In Westeros, when someone is accused of a crime, he always has the right to demand such a trial in place of a judge and jury. The accused and the accuser (or the state, such as it may be) may each choose a champion to fight on their behalves.
It may seem like an extreme move but trial by combat is actually a real thing, as are many of the practices in the Thrones universe. As Business Insider pointed out back when Tyrion first used that legal loophole, some people actually think that those accused of crimes in the U.S. — like, today, not back in colonial times — have the right to demand such a decision-making process. The idea is that when the original colonies were founded they used British common law, but England didn't repeal the right to trial by combat until 1819; in theory, because trial by combat was O.K. in the U.K. in 1776, the U.S. picked up that tradition, and the framers of the Constitution didn't make an effort to lay out anything to the contrary. In practice, however, it's never been attempted and would be unlikely to get any court's approval. (A guy in the U.K. tried, hilariously, about a decade ago. It didn't work.)
But trial by combat isn't just a matter of might-makes-right: in theory, the gods will favor the innocent. The winner is not meant to be the strongest one or the luckiest one but the one meant to be saved.
It's a concept that holds true for lots of other strange-but-true trial options from history. Most of them fall under the category of "trial by ordeal," which means that if the accused made it through something that's usually painful (or fatal) that was an indicator of innocence. There was the ordeal of boiling water, a medieval method in which the accused had to stick his hand in boiling water—if he got scalded, he was guilty— and the similar, and metaphor-inspiring, trial by fire. There was dunking, the method of testing witches by seeing whether they float, which is even more common in pop culture than trial by combat. There was the ordeal of the bier, used to assess guilt in murder trial by seeing whether the corpse would begin to bleed again when touched by the accused; if yes, that meant guilt. In one example of ordeal by divination, having a candle that burned longer than someone else's meant you were in the right. There was even such a thing as trial by bean: the accused ate the poisonous Calabar bean, and if he threw it up and thus survived, he was innocent.

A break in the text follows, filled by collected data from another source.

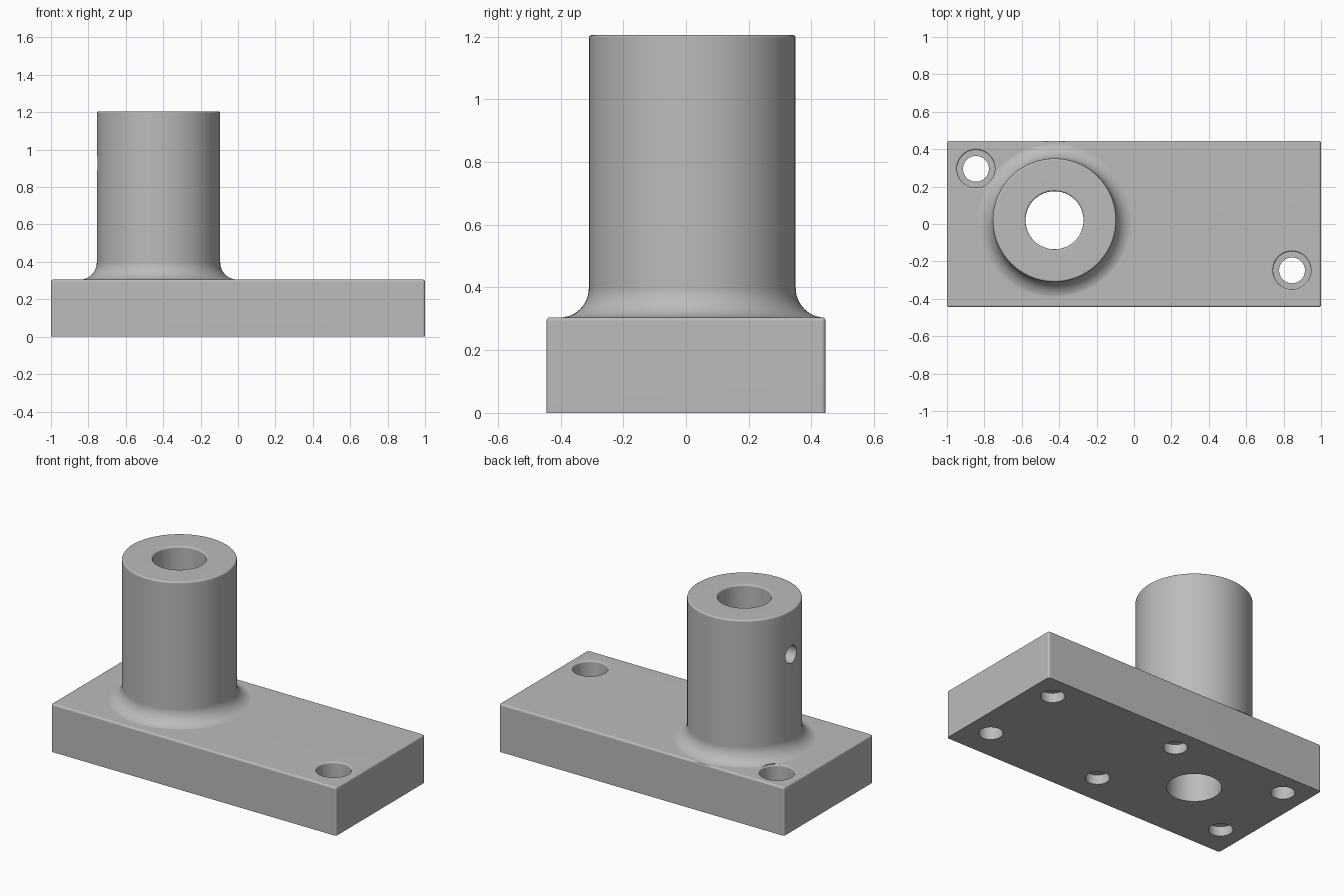
import bpy, bmesh, math
from mathutils import Matrix, Vector

cube = bpy.data.objects.get("Cube")
if cube:
    bpy.data.objects.remove(cube, do_unlink=True)

grey = bpy.data.materials.new("plain grey")
grey.use_nodes = True
COLOUR = (0.5, 0.5, 0.5, 1)
grey.diffuse_color = COLOUR
grey.node_tree.nodes["Principled BSDF"].inputs["Base Color"].default_value = COLOUR

TOP, HEIGHT = 0.305, 1.205          # plate top and boss top
BX, BY = -0.425, 0.02               # boss axis
BOSS_R, BORE_R, FILLET = 0.33, 0.155, 0.094
HOLE_R, RECESS_R = 0.069, 0.105


def add_object(name, bm):
    bmesh.ops.recalc_face_normals(bm, faces=bm.faces)
    mesh = bpy.data.meshes.new(name)
    bm.to_mesh(mesh)
    bm.free()
    mesh.materials.append(grey)
    obj = bpy.data.objects.new(name, mesh)
    bpy.context.collection.objects.link(obj)
    return obj


def lathe(name, profile, place, steps=96):
    """Closed solid spun from (radius, height) points that start and end on the axis."""
    bm = bmesh.new()
    verts = [bm.verts.new((r, 0, z)) for r, z in profile]
    edges = [bm.edges.new(pair) for pair in zip(verts, verts[1:])]
    bmesh.ops.spin(bm, geom=verts + edges, cent=(0, 0, 0), axis=(0, 0, 1),
                   angle=math.tau, steps=steps, use_duplicate=False)
    bmesh.ops.remove_doubles(bm, verts=bm.verts, dist=1e-5)
    bm.transform(place)
    return add_object(name, bm)


def at(x, y):
    return Matrix.Translation((x, y, 0))


def combine(target, tool, operation):
    mod = target.modifiers.new(operation.lower(), "BOOLEAN")
    mod.operation, mod.object, mod.solver = operation, tool, "EXACT"
    bpy.context.view_layer.objects.active = target
    bpy.ops.object.modifier_apply(modifier=mod.name)
    bpy.data.objects.remove(tool, do_unlink=True)


def arc(cx, cz, r, start, end, n):
    angles = [math.radians(start + (end - start) * i / n) for i in range(n + 1)]
    return [(cx + r * math.cos(a), cz + r * math.sin(a)) for a in angles]


# Plate: rounded everywhere except around the underside
bm = bmesh.new()
bmesh.ops.create_cube(bm, size=1)
bm.transform(Matrix.Translation((0, 0, TOP / 2)) @ Matrix.Diagonal((2, 0.89, TOP, 1)))
rounded = [e for e in bm.edges if max(v.co.z for v in e.verts) > 0.1]
bmesh.ops.bevel(bm, geom=rounded, offset=0.012, segments=4, profile=0.5, affect="EDGES")
body = add_object("bracket_body", bm)

# Boss with a flared foot and a rounded rim
EDGE = 0.01
profile = [(0, 0.2)]
profile += arc(BOSS_R + FILLET, TOP + FILLET - 0.001, FILLET, 270, 180, 12)
profile += arc(BOSS_R - EDGE, HEIGHT - EDGE, EDGE, 0, 90, 4) + [(0, HEIGHT)]
combine(body, lathe("boss", profile, at(BX, BY)), "UNION")


# Vertical bore with an eased rim
def eased_hole(r, bottom, top):
    rim = arc(r + EDGE, top - EDGE, EDGE, 180, 90, 4)
    return [(0, bottom), (r, bottom)] + rim + [(r + EDGE, top + 0.1), (0, top + 0.1)]


combine(body, lathe("bore", eased_hole(BORE_R, -0.1, HEIGHT), at(BX, BY)), "DIFFERENCE")

# Recessed screw holes in two opposite corners
for x, y in [(-0.845, 0.295), (0.845, -0.248)]:
    recess = eased_hole(RECESS_R - 0.004, TOP - 0.15, TOP)
    combine(body, lathe("recess", recess, at(x, y), 48), "DIFFERENCE")
    drill = [(0, -0.1), (HOLE_R, -0.1), (HOLE_R, 0.2), (0, 0.2)]
    combine(body, lathe("screw_hole", drill, at(x, y), 48), "DIFFERENCE")

# Shallow blind holes underneath
for x, y in [(0.845, 0.295), (-0.055, 0.295), (0.06, -0.248), (-0.845, -0.248)]:
    blind = [(0, -0.1), (HOLE_R, -0.1), (HOLE_R, 0.06), (0, 0.06)]
    combine(body, lathe("blind_hole", blind, at(x, y), 48), "DIFFERENCE")

# Cross hole through one wall of the boss
cross = [(0, 0), (0.055, 0), (0.055, 0.5), (0, 0.5)]
place = Matrix.Translation((BX, BY, 0.925)) @ Matrix.Rotation(-math.pi / 2, 4, "Y")
combine(body, lathe("cross_hole", cross, place, 48), "DIFFERENCE")

# Smooth shading with crisp edges
bpy.ops.object.select_all(action="DESELECT")
body.select_set(True)
bpy.context.view_layer.objects.active = body
bpy.ops.object.shade_smooth_by_angle(angle=math.radians(35))
weighted = body.modifiers.new("weighted_normals", "WEIGHTED_NORMAL")
weighted.keep_sharp = True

As great as it is that trial by jury is a thing, trial-by-something-else does have its defenders: as the economist Peter Leeson has pointed out, there's reason to believe that ordeals did sometimes indicate guilt correctly. The thought is that an individual who knows he's guilty will approach the trial differently than someone who knows he's innocent; if everyone really believes that the gods are choosing the outcome, willingness to participate is already an indicator of innocence.
If it worked in history, it just might work for Tyrion Lannister too.
UPDATE: An intrepid reader points us to an example of at least one near-attempt to use trial by combat in U.S. court, a 1983 case in Delaware. As the judge pointed out at the time, at least one reason it wouldn't work is that dueling is against the law.